**Work instruction**.
Lines from the listing below that contain the string "walk" are to be reported.

- - -

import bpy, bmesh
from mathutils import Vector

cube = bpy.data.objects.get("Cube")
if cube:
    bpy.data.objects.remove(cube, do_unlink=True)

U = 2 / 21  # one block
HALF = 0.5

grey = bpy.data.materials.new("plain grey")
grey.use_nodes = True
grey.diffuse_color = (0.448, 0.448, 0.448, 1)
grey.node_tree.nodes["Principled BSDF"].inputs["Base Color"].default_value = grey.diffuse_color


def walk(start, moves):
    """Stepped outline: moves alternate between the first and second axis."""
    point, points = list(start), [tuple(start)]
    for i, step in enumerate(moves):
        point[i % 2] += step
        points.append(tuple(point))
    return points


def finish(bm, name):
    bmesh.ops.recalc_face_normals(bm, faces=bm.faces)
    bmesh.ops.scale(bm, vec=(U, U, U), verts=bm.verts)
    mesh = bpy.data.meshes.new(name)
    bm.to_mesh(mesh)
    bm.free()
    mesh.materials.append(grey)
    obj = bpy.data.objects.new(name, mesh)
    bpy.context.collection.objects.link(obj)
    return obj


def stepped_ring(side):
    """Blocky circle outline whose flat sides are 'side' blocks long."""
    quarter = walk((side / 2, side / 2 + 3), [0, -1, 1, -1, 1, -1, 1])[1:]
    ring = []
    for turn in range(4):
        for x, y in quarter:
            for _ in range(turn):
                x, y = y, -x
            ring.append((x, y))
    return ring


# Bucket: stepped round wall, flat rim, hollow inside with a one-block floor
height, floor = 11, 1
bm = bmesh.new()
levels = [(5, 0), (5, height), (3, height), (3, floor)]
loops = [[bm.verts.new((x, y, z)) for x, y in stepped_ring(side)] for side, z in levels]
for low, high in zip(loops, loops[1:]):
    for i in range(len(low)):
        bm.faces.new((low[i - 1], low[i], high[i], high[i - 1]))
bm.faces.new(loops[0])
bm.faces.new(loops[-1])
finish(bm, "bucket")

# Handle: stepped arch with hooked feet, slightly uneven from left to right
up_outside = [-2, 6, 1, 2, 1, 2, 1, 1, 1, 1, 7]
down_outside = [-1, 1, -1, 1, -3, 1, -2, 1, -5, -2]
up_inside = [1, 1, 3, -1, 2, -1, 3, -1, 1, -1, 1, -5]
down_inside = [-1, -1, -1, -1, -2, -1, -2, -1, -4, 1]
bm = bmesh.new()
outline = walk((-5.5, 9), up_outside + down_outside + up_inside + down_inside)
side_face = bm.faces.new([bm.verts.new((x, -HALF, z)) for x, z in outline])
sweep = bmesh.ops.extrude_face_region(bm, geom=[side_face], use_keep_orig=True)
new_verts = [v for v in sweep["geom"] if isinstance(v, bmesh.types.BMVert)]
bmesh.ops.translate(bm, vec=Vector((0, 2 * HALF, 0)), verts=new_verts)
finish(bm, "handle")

- - -

**Reply**.
def walk(start, moves):
    quarter = walk((side / 2, side / 2 + 3), [0, -1, 1, -1, 1, -1, 1])[1:]
outline = walk((-5.5, 9), up_outside + down_outside + up_inside + down_inside)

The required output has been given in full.